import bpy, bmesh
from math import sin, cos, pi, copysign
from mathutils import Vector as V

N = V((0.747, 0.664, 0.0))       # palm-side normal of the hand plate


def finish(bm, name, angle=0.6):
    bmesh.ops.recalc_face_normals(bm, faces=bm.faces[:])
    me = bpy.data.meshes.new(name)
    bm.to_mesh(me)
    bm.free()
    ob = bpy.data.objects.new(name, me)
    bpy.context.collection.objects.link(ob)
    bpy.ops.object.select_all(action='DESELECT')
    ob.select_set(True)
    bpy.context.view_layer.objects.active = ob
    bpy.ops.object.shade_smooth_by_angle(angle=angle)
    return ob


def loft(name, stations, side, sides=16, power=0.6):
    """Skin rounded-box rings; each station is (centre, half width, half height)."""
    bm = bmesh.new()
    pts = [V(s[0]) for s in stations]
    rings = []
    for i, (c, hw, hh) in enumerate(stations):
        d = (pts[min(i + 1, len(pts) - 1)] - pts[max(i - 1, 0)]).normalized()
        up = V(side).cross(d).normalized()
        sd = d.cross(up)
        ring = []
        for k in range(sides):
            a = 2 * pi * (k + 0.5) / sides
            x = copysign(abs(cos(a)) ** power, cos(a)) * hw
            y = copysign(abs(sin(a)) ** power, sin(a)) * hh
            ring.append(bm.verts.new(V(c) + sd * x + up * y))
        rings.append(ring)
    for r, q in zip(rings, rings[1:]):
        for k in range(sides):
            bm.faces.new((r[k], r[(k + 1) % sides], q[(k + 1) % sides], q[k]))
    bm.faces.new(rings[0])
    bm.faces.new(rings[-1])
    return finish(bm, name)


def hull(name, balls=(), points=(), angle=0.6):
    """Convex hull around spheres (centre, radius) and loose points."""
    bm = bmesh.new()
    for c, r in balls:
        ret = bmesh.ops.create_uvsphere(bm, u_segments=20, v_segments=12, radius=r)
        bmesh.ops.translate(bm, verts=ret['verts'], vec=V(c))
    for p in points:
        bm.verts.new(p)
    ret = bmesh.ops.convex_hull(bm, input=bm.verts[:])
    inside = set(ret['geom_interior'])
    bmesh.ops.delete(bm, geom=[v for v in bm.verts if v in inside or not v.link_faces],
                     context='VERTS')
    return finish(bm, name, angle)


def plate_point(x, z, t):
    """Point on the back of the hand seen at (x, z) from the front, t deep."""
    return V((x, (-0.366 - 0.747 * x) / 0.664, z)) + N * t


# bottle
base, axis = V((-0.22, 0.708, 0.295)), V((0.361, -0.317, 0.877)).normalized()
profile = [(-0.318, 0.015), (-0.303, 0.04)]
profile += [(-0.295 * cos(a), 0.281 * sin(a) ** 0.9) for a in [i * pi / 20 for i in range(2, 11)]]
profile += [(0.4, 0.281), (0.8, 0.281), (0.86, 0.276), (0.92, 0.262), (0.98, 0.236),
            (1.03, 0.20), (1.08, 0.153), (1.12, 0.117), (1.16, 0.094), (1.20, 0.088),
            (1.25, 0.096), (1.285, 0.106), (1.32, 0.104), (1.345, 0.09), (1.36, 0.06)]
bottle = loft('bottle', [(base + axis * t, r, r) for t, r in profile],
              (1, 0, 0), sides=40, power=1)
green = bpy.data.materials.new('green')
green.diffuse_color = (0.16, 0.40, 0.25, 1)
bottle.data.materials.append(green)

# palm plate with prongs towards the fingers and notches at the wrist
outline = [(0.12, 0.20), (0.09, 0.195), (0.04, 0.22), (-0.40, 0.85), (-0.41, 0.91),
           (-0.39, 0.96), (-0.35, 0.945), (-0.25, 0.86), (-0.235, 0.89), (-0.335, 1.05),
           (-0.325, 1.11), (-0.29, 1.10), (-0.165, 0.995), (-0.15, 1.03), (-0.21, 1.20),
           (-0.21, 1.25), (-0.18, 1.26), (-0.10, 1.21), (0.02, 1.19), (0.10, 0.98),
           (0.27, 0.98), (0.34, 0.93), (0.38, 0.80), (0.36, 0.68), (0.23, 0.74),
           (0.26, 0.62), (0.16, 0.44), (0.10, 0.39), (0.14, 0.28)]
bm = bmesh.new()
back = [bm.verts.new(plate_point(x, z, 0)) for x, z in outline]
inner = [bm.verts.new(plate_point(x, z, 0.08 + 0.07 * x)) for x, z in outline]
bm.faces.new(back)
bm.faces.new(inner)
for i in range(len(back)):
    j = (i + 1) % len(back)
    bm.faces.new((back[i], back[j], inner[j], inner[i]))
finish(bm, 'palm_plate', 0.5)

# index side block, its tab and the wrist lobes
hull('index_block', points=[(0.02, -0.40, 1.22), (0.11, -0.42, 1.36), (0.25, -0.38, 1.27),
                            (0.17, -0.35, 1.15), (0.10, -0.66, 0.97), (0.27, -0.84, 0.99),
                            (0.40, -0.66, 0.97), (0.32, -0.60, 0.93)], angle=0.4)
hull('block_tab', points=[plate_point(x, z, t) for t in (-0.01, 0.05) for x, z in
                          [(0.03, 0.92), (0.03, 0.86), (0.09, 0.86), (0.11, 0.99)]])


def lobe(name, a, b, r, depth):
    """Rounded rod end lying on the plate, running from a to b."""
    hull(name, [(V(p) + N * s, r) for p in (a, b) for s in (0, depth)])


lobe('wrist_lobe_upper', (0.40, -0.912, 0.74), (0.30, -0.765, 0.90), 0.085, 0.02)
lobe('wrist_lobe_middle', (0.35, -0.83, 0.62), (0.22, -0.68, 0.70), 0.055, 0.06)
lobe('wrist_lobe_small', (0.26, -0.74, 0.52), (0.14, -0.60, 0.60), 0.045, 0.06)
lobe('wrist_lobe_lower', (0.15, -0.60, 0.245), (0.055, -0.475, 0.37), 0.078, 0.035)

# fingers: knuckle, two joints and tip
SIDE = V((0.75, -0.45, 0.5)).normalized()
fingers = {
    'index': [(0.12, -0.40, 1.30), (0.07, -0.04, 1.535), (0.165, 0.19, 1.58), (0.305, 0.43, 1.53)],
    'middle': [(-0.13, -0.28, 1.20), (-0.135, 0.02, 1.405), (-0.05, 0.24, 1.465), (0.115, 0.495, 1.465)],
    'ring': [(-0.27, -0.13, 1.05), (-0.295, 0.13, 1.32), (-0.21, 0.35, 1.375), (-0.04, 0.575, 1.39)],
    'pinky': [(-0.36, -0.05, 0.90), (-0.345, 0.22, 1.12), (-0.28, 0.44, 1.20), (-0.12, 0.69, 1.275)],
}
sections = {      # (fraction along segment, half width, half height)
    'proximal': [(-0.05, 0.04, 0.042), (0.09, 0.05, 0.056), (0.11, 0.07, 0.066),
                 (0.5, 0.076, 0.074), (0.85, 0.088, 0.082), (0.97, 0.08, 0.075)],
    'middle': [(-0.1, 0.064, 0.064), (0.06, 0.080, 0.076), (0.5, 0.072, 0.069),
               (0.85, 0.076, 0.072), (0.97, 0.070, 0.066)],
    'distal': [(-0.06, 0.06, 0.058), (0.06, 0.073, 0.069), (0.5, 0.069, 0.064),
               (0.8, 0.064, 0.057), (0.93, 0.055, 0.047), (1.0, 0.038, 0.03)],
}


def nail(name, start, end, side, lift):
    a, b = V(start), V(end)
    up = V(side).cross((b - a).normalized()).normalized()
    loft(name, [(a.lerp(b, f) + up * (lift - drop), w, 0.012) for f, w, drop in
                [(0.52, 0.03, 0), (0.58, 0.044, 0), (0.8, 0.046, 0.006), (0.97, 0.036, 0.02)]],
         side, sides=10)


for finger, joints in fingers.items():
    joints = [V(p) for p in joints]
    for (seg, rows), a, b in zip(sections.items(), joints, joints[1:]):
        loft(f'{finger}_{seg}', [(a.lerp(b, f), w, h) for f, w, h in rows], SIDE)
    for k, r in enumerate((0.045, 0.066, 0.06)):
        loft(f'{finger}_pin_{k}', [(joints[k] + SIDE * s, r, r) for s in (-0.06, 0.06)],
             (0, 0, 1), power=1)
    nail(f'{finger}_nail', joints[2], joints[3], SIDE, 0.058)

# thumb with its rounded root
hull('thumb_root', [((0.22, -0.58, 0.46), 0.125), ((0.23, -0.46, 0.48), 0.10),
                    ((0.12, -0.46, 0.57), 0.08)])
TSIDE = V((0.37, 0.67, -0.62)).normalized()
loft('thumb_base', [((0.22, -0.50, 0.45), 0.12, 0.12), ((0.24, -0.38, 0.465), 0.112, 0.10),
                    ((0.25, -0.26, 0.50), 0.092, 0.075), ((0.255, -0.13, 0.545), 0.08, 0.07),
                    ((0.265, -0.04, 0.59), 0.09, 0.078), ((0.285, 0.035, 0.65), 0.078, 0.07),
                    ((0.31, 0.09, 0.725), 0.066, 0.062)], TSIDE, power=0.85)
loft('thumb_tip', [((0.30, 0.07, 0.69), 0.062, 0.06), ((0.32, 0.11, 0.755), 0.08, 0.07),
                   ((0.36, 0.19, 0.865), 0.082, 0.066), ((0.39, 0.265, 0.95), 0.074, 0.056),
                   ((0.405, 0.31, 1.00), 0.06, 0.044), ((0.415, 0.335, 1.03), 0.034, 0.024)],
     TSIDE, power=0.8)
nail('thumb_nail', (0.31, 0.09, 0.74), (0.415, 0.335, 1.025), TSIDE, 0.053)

────────────────────

Of all the entries above, retype exactly the lines from the line with "hull around spheres" to the line with "profile += [(-0.295", both included, and no others.

    """Convex hull around spheres (centre, radius) and loose points."""
    bm = bmesh.new()
    for c, r in balls:
        ret = bmesh.ops.create_uvsphere(bm, u_segments=20, v_segments=12, radius=r)
        bmesh.ops.translate(bm, verts=ret['verts'], vec=V(c))
    for p in points:
        bm.verts.new(p)
    ret = bmesh.ops.convex_hull(bm, input=bm.verts[:])
    inside = set(ret['geom_interior'])
    bmesh.ops.delete(bm, geom=[v for v in bm.verts if v in inside or not v.link_faces],
                     context='VERTS')
    return finish(bm, name, angle)


def plate_point(x, z, t):
    """Point on the back of the hand seen at (x, z) from the front, t deep."""
    return V((x, (-0.366 - 0.747 * x) / 0.664, z)) + N * t


# bottle
base, axis = V((-0.22, 0.708, 0.295)), V((0.361, -0.317, 0.877)).normalized()
profile = [(-0.318, 0.015), (-0.303, 0.04)]
profile += [(-0.295 * cos(a), 0.281 * sin(a) ** 0.9) for a in [i * pi / 20 for i in range(2, 11)]]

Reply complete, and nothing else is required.